Data for analysis: Begin

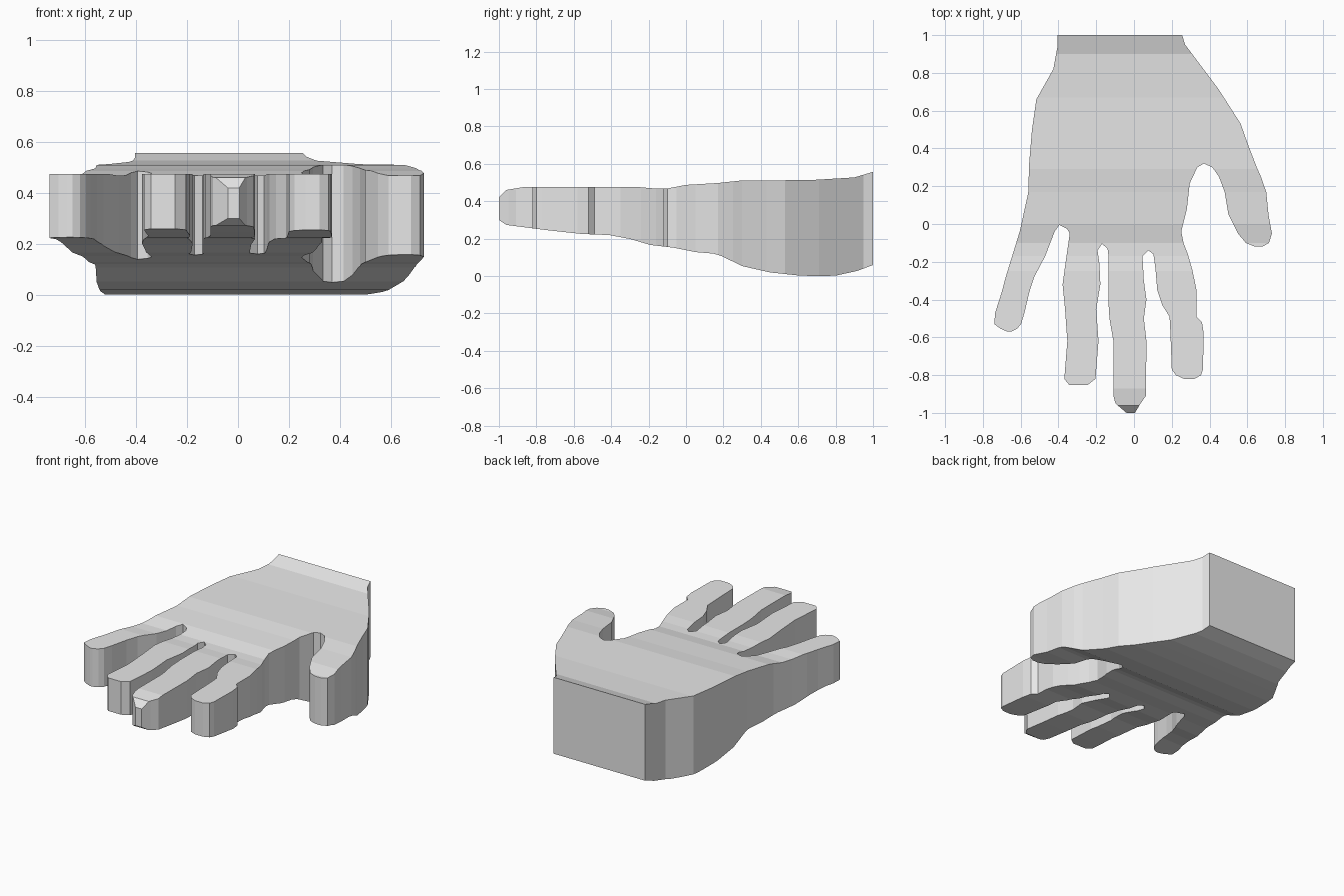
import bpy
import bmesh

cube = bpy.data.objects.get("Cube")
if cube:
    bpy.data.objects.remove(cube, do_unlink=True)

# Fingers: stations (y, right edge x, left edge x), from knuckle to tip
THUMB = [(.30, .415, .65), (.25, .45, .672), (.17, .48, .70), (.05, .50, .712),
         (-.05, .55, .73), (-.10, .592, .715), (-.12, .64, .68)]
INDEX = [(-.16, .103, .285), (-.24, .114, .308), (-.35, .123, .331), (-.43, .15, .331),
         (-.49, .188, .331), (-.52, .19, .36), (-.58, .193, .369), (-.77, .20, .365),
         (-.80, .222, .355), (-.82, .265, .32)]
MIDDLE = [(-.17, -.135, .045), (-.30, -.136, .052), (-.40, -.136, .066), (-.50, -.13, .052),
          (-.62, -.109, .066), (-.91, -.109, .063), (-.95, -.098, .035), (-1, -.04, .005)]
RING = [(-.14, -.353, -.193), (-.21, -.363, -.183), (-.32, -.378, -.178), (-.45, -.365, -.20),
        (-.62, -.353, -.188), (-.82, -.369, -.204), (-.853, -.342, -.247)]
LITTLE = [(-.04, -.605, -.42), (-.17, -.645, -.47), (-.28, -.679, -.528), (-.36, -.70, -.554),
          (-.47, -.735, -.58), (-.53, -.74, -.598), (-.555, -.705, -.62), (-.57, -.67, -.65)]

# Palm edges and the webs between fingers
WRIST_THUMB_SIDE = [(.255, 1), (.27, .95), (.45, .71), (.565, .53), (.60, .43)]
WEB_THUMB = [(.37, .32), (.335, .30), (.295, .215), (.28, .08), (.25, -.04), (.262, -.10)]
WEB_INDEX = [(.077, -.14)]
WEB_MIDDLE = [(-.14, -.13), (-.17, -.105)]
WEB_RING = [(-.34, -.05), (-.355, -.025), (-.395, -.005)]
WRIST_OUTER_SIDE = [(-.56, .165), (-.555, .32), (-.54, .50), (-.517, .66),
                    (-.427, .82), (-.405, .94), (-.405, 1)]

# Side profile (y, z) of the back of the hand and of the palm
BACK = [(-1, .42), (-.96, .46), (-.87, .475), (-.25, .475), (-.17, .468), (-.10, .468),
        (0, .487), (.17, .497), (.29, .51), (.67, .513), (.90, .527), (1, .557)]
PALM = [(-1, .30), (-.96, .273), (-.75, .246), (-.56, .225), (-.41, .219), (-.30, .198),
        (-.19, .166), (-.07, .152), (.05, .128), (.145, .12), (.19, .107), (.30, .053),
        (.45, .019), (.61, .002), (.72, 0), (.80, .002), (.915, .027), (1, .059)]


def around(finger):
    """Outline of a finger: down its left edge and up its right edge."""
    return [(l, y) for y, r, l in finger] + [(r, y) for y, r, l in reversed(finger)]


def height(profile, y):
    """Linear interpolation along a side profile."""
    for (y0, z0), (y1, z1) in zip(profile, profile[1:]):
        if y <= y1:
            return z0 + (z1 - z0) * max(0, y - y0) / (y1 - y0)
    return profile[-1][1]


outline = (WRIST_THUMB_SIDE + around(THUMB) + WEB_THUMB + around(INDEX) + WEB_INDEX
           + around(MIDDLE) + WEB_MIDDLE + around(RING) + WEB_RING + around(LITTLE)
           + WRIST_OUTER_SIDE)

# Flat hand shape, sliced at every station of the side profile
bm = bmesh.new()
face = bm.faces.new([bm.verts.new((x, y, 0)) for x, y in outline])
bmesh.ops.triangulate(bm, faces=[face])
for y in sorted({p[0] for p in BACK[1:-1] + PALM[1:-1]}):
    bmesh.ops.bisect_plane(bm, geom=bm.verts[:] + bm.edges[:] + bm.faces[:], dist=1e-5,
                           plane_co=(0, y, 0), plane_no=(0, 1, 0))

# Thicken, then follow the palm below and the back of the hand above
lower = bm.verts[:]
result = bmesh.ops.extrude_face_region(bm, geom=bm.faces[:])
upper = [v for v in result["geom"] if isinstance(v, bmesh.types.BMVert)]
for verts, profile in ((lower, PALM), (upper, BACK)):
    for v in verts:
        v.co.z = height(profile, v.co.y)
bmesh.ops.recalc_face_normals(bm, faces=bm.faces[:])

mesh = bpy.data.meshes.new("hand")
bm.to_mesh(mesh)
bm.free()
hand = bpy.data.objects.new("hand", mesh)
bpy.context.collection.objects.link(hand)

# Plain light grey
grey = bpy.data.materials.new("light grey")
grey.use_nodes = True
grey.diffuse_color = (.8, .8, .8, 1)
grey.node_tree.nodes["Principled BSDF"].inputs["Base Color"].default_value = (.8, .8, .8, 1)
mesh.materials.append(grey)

Data for analysis: End

* [What to produce]:
Repeat each record verbatim, pictures excluded.

* [Result for this exercise]:
import bpy
import bmesh

cube = bpy.data.objects.get("Cube")
if cube:
    bpy.data.objects.remove(cube, do_unlink=True)

# Fingers: stations (y, right edge x, left edge x), from knuckle to tip
THUMB = [(.30, .415, .65), (.25, .45, .672), (.17, .48, .70), (.05, .50, .712),
         (-.05, .55, .73), (-.10, .592, .715), (-.12, .64, .68)]
INDEX = [(-.16, .103, .285), (-.24, .114, .308), (-.35, .123, .331), (-.43, .15, .331),
         (-.49, .188, .331), (-.52, .19, .36), (-.58, .193, .369), (-.77, .20, .365),
         (-.80, .222, .355), (-.82, .265, .32)]
MIDDLE = [(-.17, -.135, .045), (-.30, -.136, .052), (-.40, -.136, .066), (-.50, -.13, .052),
          (-.62, -.109, .066), (-.91, -.109, .063), (-.95, -.098, .035), (-1, -.04, .005)]
RING = [(-.14, -.353, -.193), (-.21, -.363, -.183), (-.32, -.378, -.178), (-.45, -.365, -.20),
        (-.62, -.353, -.188), (-.82, -.369, -.204), (-.853, -.342, -.247)]
LITTLE = [(-.04, -.605, -.42), (-.17, -.645, -.47), (-.28, -.679, -.528), (-.36, -.70, -.554),
          (-.47, -.735, -.58), (-.53, -.74, -.598), (-.555, -.705, -.62), (-.57, -.67, -.65)]

# Palm edges and the webs between fingers
WRIST_THUMB_SIDE = [(.255, 1), (.27, .95), (.45, .71), (.565, .53), (.60, .43)]
WEB_THUMB = [(.37, .32), (.335, .30), (.295, .215), (.28, .08), (.25, -.04), (.262, -.10)]
WEB_INDEX = [(.077, -.14)]
WEB_MIDDLE = [(-.14, -.13), (-.17, -.105)]
WEB_RING = [(-.34, -.05), (-.355, -.025), (-.395, -.005)]
WRIST_OUTER_SIDE = [(-.56, .165), (-.555, .32), (-.54, .50), (-.517, .66),
                    (-.427, .82), (-.405, .94), (-.405, 1)]

# Side profile (y, z) of the back of the hand and of the palm
BACK = [(-1, .42), (-.96, .46), (-.87, .475), (-.25, .475), (-.17, .468), (-.10, .468),
        (0, .487), (.17, .497), (.29, .51), (.67, .513), (.90, .527), (1, .557)]
PALM = [(-1, .30), (-.96, .273), (-.75, .246), (-.56, .225), (-.41, .219), (-.30, .198),
        (-.19, .166), (-.07, .152), (.05, .128), (.145, .12), (.19, .107), (.30, .053),
        (.45, .019), (.61, .002), (.72, 0), (.80, .002), (.915, .027), (1, .059)]


def around(finger):
    """Outline of a finger: down its left edge and up its right edge."""
    return [(l, y) for y, r, l in finger] + [(r, y) for y, r, l in reversed(finger)]


def height(profile, y):
    """Linear interpolation along a side profile."""
    for (y0, z0), (y1, z1) in zip(profile, profile[1:]):
        if y <= y1:
            return z0 + (z1 - z0) * max(0, y - y0) / (y1 - y0)
    return profile[-1][1]


outline = (WRIST_THUMB_SIDE + around(THUMB) + WEB_THUMB + around(INDEX) + WEB_INDEX
           + around(MIDDLE) + WEB_MIDDLE + around(RING) + WEB_RING + around(LITTLE)
           + WRIST_OUTER_SIDE)

# Flat hand shape, sliced at every station of the side profile
bm = bmesh.new()
face = bm.faces.new([bm.verts.new((x, y, 0)) for x, y in outline])
bmesh.ops.triangulate(bm, faces=[face])
for y in sorted({p[0] for p in BACK[1:-1] + PALM[1:-1]}):
    bmesh.ops.bisect_plane(bm, geom=bm.verts[:] + bm.edges[:] + bm.faces[:], dist=1e-5,
                           plane_co=(0, y, 0), plane_no=(0, 1, 0))

# Thicken, then follow the palm below and the back of the hand above
lower = bm.verts[:]
result = bmesh.ops.extrude_face_region(bm, geom=bm.faces[:])
upper = [v for v in result["geom"] if isinstance(v, bmesh.types.BMVert)]
for verts, profile in ((lower, PALM), (upper, BACK)):
    for v in verts:
        v.co.z = height(profile, v.co.y)
bmesh.ops.recalc_face_normals(bm, faces=bm.faces[:])

mesh = bpy.data.meshes.new("hand")
bm.to_mesh(mesh)
bm.free()
hand = bpy.data.objects.new("hand", mesh)
bpy.context.collection.objects.link(hand)

# Plain light grey
grey = bpy.data.materials.new("light grey")
grey.use_nodes = True
grey.diffuse_color = (.8, .8, .8, 1)
grey.node_tree.nodes["Principled BSDF"].inputs["Base Color"].default_value = (.8, .8, .8, 1)
mesh.materials.append(grey)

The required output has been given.